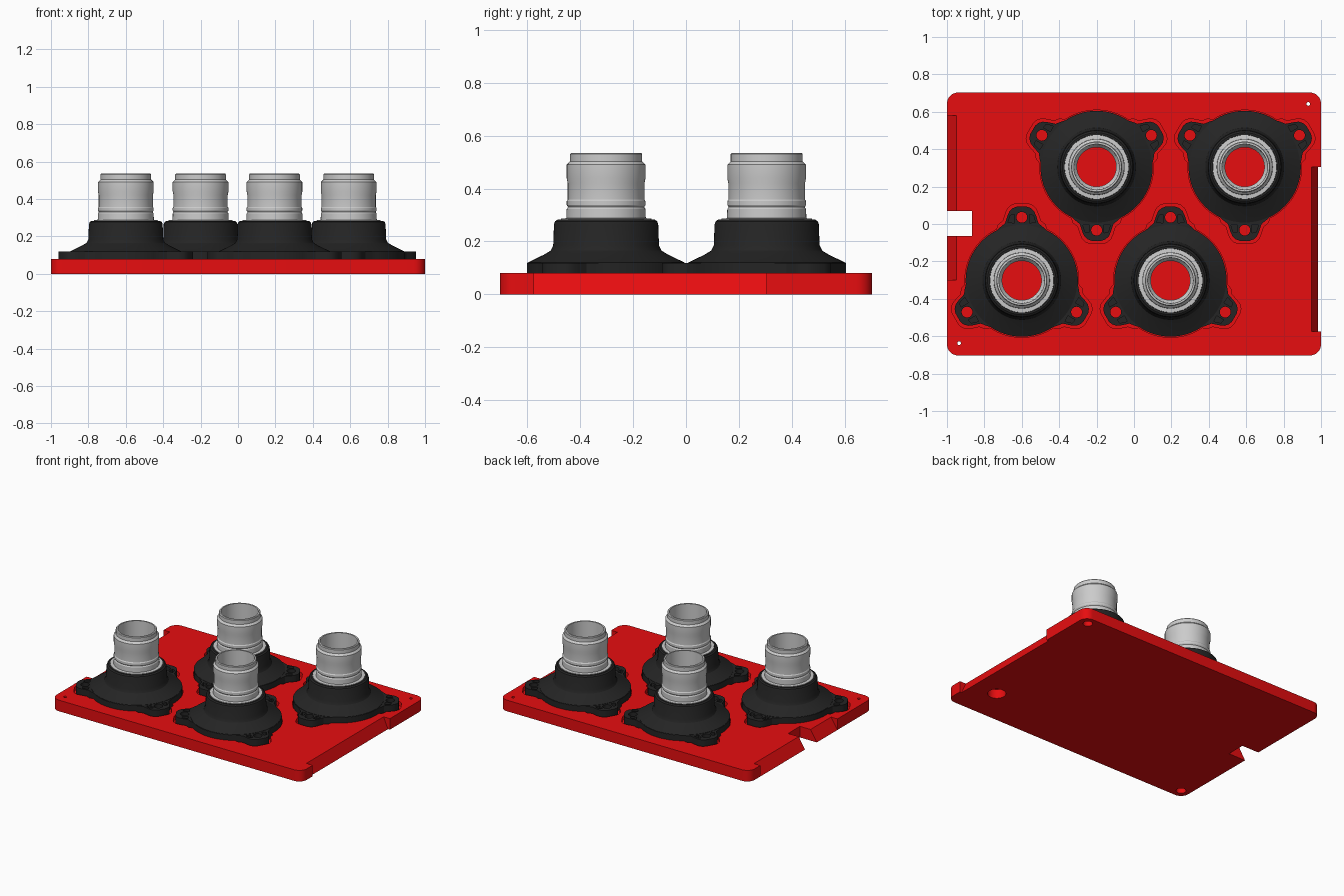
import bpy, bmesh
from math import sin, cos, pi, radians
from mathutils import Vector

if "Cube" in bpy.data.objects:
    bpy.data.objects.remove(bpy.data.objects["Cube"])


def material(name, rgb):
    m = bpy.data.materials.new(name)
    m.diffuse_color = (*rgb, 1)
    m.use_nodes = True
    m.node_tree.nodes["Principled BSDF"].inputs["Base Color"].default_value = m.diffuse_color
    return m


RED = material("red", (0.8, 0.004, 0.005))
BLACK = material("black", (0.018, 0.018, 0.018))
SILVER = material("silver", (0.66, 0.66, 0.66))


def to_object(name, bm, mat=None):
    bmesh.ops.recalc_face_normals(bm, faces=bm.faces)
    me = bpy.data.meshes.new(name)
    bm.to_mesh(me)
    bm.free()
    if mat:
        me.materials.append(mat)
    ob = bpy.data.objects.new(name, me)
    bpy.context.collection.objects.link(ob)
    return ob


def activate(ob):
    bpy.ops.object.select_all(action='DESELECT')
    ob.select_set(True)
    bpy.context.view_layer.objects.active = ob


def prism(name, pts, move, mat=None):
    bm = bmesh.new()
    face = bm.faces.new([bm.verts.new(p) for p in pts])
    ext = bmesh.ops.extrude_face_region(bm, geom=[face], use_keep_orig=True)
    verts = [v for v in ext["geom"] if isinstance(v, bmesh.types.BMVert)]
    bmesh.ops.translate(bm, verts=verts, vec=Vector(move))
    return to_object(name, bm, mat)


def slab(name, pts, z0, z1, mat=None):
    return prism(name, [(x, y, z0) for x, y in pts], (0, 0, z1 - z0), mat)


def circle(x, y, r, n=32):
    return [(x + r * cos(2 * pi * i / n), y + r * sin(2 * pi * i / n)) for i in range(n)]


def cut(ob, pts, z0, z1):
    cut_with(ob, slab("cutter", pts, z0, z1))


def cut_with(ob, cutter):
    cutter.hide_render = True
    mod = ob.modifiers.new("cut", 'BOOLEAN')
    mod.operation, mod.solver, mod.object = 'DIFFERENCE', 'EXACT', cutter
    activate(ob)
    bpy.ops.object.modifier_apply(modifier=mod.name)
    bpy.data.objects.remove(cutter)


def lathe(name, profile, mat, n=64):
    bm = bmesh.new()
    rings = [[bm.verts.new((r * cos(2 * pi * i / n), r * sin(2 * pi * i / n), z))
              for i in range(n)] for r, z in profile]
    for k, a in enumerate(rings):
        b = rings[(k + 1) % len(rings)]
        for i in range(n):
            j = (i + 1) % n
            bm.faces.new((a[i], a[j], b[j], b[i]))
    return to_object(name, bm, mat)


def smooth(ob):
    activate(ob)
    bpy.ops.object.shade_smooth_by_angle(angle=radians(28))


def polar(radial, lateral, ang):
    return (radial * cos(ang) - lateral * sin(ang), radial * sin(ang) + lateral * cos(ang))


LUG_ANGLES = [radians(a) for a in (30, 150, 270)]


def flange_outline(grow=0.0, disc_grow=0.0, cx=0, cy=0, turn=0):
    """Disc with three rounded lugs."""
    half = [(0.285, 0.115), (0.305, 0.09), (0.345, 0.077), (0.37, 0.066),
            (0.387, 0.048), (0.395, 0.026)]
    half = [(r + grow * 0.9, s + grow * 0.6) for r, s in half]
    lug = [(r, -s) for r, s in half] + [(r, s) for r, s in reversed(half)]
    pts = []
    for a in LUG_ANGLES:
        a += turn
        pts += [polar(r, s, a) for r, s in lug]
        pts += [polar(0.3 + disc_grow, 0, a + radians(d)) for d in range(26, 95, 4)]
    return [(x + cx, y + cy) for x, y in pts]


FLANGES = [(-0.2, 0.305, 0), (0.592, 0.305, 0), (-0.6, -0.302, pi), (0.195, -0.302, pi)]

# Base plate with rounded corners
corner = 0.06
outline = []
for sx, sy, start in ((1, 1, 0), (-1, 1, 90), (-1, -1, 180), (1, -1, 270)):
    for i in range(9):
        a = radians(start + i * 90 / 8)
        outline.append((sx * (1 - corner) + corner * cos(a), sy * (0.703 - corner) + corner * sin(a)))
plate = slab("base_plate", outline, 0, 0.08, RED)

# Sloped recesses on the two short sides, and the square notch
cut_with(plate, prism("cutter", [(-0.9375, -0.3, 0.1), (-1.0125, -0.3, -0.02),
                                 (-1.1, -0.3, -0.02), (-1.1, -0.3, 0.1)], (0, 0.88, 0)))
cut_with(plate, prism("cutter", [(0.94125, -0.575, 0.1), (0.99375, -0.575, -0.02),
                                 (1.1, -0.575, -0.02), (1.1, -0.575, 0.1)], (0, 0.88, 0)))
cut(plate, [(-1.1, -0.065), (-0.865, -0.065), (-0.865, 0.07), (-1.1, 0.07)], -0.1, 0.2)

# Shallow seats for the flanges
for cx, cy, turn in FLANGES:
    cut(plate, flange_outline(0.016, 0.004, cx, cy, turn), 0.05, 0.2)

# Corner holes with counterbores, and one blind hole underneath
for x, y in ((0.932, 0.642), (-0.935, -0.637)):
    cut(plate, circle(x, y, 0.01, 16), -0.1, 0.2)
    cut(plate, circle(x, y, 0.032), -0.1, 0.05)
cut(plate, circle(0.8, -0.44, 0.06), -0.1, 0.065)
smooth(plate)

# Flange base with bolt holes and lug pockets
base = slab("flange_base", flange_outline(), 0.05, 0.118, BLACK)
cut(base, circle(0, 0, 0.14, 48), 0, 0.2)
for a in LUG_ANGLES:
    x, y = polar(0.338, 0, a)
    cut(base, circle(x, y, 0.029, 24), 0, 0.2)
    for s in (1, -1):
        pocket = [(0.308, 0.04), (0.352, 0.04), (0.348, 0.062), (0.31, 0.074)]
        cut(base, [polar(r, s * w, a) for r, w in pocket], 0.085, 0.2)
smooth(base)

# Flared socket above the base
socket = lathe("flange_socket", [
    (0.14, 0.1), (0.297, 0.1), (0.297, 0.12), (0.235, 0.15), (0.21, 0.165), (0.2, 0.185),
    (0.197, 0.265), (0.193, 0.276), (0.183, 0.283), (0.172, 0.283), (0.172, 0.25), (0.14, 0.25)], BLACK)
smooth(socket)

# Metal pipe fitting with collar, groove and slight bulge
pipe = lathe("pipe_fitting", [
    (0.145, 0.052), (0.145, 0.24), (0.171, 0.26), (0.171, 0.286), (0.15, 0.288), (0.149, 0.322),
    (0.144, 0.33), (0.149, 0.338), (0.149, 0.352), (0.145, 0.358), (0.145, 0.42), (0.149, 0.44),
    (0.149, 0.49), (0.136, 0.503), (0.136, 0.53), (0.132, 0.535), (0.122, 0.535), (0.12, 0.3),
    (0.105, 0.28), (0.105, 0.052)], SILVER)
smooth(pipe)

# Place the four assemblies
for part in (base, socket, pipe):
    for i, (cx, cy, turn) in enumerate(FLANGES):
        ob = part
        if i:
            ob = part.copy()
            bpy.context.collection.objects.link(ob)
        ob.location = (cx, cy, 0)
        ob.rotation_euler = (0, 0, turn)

* * *

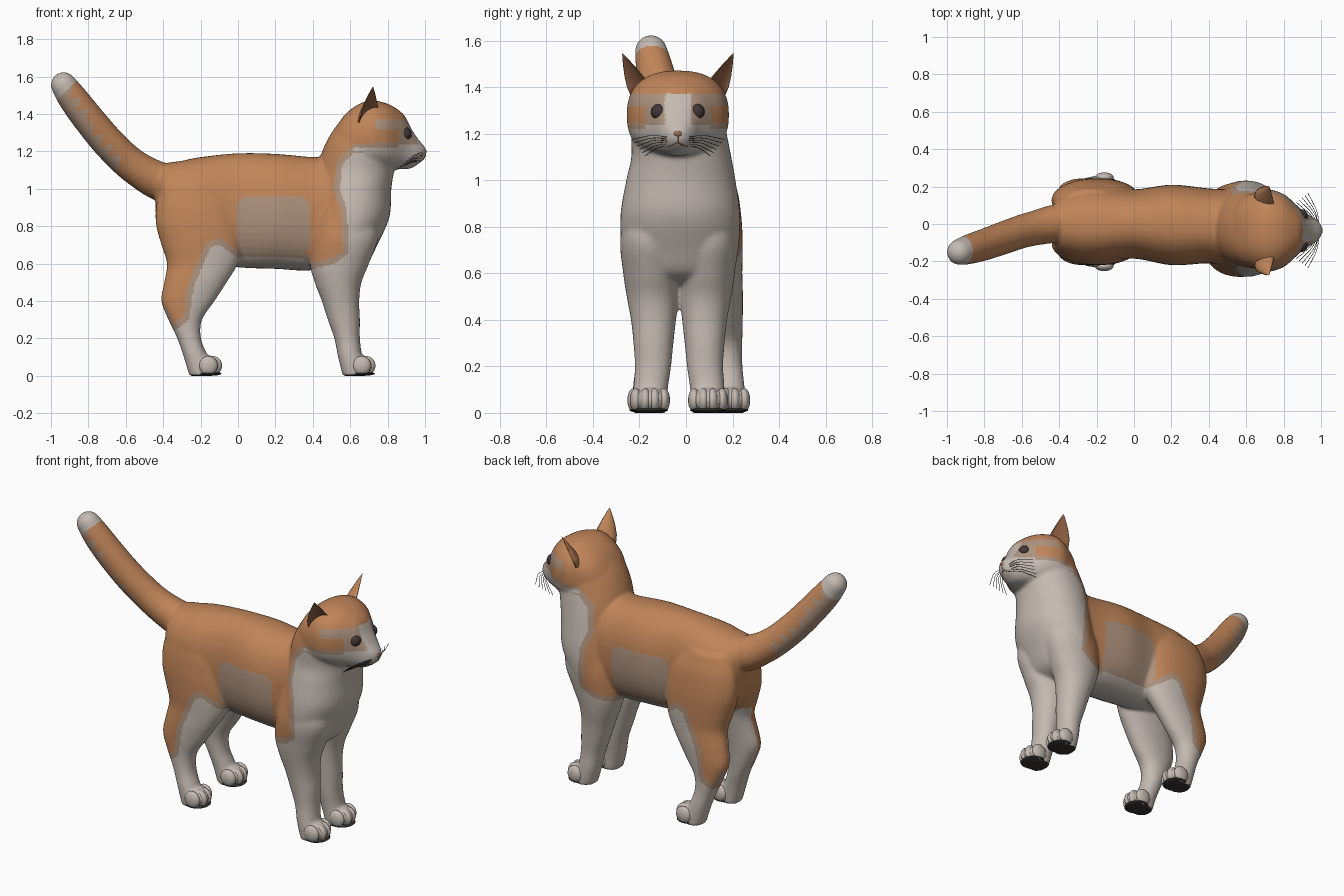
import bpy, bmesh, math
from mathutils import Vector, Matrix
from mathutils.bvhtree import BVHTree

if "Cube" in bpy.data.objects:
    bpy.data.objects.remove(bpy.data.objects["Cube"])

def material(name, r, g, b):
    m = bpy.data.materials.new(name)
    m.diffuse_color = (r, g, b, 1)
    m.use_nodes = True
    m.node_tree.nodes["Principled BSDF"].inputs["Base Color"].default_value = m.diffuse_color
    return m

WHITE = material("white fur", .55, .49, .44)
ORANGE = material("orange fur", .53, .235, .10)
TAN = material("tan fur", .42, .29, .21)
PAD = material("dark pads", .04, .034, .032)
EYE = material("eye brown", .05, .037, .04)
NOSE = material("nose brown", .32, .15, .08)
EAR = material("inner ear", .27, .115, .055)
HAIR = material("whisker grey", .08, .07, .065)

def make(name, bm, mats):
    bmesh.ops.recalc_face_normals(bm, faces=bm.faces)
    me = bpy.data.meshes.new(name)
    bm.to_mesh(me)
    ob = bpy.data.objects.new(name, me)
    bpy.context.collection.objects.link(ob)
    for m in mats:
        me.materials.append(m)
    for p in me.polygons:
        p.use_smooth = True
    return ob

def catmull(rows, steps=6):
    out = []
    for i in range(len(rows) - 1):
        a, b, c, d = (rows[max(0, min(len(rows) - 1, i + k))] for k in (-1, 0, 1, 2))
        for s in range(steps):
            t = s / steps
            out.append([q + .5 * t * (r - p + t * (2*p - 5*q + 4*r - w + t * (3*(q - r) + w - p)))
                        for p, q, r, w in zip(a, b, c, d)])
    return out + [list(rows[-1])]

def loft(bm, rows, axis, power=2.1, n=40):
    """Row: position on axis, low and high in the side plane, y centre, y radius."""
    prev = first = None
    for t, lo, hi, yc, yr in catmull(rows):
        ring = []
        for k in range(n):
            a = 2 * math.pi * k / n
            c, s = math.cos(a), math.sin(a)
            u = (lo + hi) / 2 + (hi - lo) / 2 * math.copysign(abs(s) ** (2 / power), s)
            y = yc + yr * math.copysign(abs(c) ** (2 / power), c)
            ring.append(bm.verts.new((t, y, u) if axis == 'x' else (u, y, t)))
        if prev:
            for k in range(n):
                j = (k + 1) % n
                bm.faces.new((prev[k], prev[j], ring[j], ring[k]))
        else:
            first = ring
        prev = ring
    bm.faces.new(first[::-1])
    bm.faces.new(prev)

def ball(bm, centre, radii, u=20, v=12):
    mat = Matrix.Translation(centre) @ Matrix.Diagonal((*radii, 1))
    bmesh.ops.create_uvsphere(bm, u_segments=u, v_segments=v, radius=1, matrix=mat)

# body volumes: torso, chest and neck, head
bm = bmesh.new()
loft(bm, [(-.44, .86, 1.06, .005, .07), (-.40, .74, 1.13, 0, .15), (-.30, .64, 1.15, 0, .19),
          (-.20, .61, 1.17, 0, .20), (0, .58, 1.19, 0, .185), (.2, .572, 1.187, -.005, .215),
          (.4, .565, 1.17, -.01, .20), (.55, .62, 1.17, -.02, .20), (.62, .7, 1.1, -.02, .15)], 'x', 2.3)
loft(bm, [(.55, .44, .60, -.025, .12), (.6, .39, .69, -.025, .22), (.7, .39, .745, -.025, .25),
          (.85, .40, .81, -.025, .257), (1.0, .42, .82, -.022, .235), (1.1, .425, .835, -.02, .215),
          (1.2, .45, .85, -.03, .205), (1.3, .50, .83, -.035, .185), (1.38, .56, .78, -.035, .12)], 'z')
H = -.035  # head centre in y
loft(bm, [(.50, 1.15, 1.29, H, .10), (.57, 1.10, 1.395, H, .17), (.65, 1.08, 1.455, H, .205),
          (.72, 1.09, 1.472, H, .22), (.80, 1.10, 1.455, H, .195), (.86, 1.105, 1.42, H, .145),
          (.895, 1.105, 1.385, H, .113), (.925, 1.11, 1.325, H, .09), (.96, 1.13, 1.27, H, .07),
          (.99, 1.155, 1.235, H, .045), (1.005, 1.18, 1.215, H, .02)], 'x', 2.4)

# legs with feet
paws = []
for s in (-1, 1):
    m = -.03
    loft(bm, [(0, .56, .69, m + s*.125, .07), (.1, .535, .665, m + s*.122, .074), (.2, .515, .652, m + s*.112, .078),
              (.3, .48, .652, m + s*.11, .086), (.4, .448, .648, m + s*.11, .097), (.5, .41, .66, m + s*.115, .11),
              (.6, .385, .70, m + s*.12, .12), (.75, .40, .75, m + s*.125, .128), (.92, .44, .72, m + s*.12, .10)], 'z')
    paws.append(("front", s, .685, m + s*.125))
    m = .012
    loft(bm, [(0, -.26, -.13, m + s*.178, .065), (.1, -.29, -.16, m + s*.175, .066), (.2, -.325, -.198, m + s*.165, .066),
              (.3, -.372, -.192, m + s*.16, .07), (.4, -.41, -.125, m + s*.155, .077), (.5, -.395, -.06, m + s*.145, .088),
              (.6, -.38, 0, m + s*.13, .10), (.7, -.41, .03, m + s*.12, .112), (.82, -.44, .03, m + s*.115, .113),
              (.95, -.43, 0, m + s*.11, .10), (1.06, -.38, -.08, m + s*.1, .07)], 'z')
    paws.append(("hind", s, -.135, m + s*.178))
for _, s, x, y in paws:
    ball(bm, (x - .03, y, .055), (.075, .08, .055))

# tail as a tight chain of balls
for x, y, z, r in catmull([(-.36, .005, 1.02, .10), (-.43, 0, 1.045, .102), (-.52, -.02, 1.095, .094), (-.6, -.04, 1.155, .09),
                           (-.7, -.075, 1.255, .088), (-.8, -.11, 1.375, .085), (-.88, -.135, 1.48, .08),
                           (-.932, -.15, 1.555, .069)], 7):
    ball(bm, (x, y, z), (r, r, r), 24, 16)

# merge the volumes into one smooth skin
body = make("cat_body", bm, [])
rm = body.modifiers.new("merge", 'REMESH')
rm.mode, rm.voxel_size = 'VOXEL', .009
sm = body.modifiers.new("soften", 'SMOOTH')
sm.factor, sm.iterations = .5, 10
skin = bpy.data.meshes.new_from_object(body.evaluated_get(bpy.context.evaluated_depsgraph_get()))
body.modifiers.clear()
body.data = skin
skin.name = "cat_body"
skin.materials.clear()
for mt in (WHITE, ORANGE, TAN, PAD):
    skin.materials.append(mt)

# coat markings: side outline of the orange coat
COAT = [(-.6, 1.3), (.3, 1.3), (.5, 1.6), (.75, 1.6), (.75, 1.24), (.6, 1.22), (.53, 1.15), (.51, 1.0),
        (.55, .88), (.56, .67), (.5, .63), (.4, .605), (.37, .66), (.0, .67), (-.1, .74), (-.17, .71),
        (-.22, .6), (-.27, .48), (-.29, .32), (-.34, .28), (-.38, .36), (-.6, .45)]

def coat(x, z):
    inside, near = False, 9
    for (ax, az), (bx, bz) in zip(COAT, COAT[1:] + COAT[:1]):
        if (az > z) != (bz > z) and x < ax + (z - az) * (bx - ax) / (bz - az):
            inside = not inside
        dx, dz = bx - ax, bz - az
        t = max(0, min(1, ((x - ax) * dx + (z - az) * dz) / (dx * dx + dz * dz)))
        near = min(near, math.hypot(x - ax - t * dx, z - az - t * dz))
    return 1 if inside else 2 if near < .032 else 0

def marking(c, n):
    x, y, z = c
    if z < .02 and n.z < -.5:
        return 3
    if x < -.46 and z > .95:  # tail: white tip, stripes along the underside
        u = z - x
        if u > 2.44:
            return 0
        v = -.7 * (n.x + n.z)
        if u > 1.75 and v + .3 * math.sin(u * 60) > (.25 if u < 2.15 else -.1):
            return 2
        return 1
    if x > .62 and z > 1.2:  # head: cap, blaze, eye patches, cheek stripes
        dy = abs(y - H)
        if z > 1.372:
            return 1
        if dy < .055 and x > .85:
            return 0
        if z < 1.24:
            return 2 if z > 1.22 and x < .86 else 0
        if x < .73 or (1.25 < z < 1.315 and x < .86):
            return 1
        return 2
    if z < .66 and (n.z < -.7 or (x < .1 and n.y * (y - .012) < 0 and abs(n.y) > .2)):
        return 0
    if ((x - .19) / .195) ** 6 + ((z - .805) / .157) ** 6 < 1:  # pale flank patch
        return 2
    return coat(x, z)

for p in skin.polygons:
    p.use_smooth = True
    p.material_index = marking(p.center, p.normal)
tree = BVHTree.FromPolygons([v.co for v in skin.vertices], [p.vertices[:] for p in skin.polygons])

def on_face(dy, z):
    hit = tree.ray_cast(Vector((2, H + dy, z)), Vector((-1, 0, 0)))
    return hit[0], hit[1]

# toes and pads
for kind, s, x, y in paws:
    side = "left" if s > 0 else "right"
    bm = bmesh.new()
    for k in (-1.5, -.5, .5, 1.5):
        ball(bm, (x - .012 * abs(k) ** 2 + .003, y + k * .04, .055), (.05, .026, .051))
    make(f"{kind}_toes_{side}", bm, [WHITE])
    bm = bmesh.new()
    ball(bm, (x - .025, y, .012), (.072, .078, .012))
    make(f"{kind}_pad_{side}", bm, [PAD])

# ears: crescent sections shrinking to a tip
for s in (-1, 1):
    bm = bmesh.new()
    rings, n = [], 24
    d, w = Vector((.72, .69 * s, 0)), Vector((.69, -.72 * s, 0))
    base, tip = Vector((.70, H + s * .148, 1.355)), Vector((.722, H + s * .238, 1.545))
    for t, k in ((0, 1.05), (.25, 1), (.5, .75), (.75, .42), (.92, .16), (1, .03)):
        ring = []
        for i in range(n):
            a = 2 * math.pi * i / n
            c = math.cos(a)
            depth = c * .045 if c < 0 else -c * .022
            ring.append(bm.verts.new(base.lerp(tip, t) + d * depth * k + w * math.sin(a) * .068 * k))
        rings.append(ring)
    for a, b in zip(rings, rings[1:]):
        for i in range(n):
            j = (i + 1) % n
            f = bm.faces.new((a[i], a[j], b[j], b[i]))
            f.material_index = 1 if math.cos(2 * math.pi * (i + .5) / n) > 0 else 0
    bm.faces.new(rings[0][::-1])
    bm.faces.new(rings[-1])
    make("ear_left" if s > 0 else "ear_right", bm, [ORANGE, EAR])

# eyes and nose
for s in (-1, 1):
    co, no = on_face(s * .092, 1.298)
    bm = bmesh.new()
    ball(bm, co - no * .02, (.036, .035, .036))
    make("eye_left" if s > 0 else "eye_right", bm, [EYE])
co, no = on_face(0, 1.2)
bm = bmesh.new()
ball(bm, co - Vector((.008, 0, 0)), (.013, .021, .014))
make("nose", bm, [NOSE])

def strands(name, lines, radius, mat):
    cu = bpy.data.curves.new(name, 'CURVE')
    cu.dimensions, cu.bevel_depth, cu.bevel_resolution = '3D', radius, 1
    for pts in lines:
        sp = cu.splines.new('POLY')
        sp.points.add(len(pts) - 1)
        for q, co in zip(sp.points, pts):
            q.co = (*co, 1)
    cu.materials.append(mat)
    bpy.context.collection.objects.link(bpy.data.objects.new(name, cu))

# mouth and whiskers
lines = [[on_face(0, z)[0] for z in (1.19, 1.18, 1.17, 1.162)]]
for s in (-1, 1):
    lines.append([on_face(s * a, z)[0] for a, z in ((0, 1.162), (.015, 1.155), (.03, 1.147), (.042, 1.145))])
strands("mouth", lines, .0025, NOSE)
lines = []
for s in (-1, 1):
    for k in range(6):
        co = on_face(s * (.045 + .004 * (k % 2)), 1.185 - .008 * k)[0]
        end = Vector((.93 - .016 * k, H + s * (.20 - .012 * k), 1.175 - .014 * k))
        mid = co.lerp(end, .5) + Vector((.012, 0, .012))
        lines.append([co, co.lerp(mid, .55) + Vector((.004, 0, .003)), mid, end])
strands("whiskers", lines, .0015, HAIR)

Problem description
Return only the lines between the one holding "smooth(pipe)" and the one holding "ob.rotation_euler = (0, 0, turn)", inclusive, exactly as they appear above.

Written response
smooth(pipe)

# Place the four assemblies
for part in (base, socket, pipe):
    for i, (cx, cy, turn) in enumerate(FLANGES):
        ob = part
        if i:
            ob = part.copy()
            bpy.context.collection.objects.link(ob)
        ob.location = (cx, cy, 0)
        ob.rotation_euler = (0, 0, turn)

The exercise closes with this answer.